Mount Allison alumnus Tom Hearn to appear in annual Second City holiday show
“It’s hard work and attitude that get you everything,” said Tom Hearn when asked about Mt. A’s most important teaching. He explained that success comes from “putting in that extra effort and going that extra mile.”
When I spoke with Hearn on the phone last week, I learned that these lessons have been the foundation for a successful career as a writer, performer and producer.
In his time at Mt. A, Hearn was a part of over forty productions.
“I mainly did theatre versus doing my school work,” he said. An active member of Garnet and Gold Musical Theatre Society, Live Bait Theatre, Black Tie Productions (a former musical society) and Windsor Theatre (known now as Motyer-Fancy Theatre). Hearn also honed his comedic skills with Presents: the Improv and Flint Improv.

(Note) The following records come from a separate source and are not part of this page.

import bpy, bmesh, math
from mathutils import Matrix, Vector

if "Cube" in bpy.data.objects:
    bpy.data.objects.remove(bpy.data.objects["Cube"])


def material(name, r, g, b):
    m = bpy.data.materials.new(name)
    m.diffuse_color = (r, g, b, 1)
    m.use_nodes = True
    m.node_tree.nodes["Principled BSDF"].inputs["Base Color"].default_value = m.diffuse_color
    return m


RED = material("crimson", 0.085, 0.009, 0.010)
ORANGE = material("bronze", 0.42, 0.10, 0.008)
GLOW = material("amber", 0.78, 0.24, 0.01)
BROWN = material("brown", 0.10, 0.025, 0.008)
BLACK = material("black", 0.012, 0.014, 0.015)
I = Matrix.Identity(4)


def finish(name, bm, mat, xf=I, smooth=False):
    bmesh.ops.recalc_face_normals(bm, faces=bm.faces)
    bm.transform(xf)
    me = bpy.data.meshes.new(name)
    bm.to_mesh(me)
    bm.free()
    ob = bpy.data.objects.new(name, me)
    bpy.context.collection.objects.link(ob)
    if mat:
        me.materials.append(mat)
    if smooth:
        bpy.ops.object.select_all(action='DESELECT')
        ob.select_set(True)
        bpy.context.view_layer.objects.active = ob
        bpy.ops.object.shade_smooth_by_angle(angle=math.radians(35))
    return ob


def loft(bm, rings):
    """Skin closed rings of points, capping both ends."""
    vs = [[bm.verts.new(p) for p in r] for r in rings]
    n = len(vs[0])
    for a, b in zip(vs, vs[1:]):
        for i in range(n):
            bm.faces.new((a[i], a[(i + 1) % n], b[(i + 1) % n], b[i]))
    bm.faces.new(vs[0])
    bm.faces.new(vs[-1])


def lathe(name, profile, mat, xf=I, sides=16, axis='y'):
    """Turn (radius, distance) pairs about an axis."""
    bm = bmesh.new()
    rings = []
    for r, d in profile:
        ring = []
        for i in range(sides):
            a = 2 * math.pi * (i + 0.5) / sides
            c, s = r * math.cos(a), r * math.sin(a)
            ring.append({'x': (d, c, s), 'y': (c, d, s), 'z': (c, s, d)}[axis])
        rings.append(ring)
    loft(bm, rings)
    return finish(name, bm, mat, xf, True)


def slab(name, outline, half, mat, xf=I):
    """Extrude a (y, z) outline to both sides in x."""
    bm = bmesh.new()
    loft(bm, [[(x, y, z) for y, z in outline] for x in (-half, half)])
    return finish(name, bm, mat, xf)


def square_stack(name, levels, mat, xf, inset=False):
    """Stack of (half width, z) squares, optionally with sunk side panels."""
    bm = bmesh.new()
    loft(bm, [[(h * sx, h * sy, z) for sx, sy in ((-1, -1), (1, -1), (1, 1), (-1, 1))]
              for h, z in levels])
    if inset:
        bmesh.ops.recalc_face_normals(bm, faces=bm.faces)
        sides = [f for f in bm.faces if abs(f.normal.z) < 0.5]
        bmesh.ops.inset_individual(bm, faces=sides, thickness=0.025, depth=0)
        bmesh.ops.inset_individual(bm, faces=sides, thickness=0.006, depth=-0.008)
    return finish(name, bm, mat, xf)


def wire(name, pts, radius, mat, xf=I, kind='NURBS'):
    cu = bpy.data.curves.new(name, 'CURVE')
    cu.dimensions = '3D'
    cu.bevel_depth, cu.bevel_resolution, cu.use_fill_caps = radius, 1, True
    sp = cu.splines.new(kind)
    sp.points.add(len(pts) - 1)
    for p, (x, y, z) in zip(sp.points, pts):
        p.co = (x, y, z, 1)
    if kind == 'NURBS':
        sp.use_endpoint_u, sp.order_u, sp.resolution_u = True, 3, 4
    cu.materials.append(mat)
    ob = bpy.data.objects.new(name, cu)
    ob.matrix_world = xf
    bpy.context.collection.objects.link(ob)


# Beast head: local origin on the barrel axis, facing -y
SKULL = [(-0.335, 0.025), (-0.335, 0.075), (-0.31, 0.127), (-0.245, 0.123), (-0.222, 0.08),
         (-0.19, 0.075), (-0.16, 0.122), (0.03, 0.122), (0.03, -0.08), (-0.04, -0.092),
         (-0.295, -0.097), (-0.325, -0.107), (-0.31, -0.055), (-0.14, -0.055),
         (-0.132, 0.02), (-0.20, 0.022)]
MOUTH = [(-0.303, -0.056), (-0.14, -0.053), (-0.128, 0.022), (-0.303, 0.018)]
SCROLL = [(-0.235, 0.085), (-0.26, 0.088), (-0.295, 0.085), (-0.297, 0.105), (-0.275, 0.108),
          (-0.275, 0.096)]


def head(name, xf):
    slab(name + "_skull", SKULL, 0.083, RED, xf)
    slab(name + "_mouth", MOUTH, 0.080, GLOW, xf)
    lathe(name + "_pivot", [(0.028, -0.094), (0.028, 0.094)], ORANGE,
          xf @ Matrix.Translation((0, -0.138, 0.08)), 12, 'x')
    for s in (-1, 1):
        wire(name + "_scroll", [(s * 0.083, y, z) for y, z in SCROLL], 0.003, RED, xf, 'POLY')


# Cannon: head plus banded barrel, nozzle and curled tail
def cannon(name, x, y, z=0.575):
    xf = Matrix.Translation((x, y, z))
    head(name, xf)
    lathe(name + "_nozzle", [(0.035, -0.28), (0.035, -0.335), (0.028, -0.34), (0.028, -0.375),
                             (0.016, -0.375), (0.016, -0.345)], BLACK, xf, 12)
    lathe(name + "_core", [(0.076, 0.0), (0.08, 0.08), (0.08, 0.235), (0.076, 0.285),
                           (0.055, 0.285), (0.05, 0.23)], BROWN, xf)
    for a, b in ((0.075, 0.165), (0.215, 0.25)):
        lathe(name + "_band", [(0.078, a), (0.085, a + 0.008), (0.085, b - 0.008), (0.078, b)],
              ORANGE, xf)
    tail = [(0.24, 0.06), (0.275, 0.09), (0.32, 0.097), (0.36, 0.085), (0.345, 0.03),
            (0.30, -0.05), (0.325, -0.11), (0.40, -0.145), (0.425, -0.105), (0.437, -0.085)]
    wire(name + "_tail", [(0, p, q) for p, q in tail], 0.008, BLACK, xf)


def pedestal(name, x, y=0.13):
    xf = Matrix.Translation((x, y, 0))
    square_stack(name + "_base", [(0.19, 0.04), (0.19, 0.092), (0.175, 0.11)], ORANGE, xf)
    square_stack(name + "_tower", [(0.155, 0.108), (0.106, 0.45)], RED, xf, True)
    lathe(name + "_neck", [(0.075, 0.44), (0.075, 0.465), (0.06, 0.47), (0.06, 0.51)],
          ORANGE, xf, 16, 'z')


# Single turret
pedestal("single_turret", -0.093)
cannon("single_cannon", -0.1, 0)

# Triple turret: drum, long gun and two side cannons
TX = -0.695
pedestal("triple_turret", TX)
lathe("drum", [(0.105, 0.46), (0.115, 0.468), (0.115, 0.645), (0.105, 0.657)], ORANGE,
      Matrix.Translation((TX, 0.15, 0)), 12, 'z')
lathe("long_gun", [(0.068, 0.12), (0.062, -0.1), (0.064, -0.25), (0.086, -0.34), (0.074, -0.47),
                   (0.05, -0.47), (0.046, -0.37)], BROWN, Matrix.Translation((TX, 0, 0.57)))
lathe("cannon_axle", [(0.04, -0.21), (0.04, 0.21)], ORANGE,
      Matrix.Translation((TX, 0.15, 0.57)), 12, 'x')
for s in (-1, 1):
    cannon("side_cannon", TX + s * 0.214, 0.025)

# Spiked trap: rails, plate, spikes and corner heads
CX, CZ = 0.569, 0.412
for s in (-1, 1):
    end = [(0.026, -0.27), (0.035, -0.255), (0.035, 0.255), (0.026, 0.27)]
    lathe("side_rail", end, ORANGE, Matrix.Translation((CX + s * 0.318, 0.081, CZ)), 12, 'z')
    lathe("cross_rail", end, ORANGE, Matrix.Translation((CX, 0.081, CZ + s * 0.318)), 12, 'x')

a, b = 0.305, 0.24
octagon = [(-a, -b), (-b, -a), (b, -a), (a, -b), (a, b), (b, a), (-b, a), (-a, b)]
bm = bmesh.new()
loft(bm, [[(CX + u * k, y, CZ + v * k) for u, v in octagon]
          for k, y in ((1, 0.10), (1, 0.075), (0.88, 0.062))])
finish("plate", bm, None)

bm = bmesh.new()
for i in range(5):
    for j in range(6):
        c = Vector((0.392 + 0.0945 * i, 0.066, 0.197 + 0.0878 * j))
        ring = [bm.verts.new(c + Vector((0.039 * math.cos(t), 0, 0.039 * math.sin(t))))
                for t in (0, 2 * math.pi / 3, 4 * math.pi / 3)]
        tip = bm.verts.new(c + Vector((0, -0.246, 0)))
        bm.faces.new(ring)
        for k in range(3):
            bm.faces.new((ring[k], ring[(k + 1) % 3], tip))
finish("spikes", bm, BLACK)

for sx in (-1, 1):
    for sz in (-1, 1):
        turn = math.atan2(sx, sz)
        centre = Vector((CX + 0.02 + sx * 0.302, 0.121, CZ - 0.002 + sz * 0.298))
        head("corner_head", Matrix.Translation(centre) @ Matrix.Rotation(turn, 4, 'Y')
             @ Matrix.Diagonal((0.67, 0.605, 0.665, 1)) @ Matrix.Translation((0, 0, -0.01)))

Since moving to Toronto and graduating from the Second City conservatory, he has remained as busy as ever. A recipient of the Second City’s Tim Sims Encouragement Award, Hearn improvises with the Bad Dog Featured Players, performs award-winning sketch comedy with Erica Gellert and is part of the Sketchersons’ weekly Sunday Night Live.
“I write a brand new sketch show every week,” he said. “It’s the most stressful thing that I do and it’s the most fun thing that I do.”
Outside of his jobs as a performer and writer, Hearn has spearheaded the formation of Kinsey Fail, an LGBTQ improv troupe.
“The entire reason behind it is I just want to see more queer performers out onstage,” he said. In addition to a rotating cast of 12 to 15 improvisers, Kinsey Fail also runs “an LGBTQ safe space drop-in for people who want to try improv for the first time.”
“It’s the best queer performers in the city all performing together for what tends to be also an entirely queer audience,” Hearn said, and added, “It’s just letting people recognize that they can see themselves onstage and in turn the stage reflects the audience.”
In addition to his sketch and improv work, Hearn is currently in rehearsal for the Second City’s Miracle on Mercer Street.
“It’s about a 13-year-old girl who goes to visit a town called Hollydale where not everybody’s like her, not everybody celebrates Christmas,” Hearn said. “So she’s learning about all of the different types of holidays that happen at that time of year in a fun way with puppets and songs.”
Hearn believes that highlighting these differences as good is important, especially given the current political climate. He said, “I think it’s a good message right now for young people in the world that we live in to realize that not everybody has to be the same and that’s okay.”
He is also excited by the opportunity to work with the Second City, which will be his first time doing so in a professional capacity. He said, “It’s something that I’ve wanted to do for a very long time and it’s coming true.”
Despite how busy he is as an artist, Hearn wants current drama students “to know that it’s okay to take a break.”
“Nothing goes away,” he said. “If you take a break, it’s not like you’re going to come back and people aren’t going to remember who you are. It makes you a better performer when you take a step back and look at the world.” He also stressed the importance of learning through doing, something he learned in his time at Mt. A.
“It’s important to realize that it’s okay to make mistakes. You’re not going to figure it out in your first go,” Hearn said. “It’s realizing that everything is in motion constantly and just riding that wave is really important.”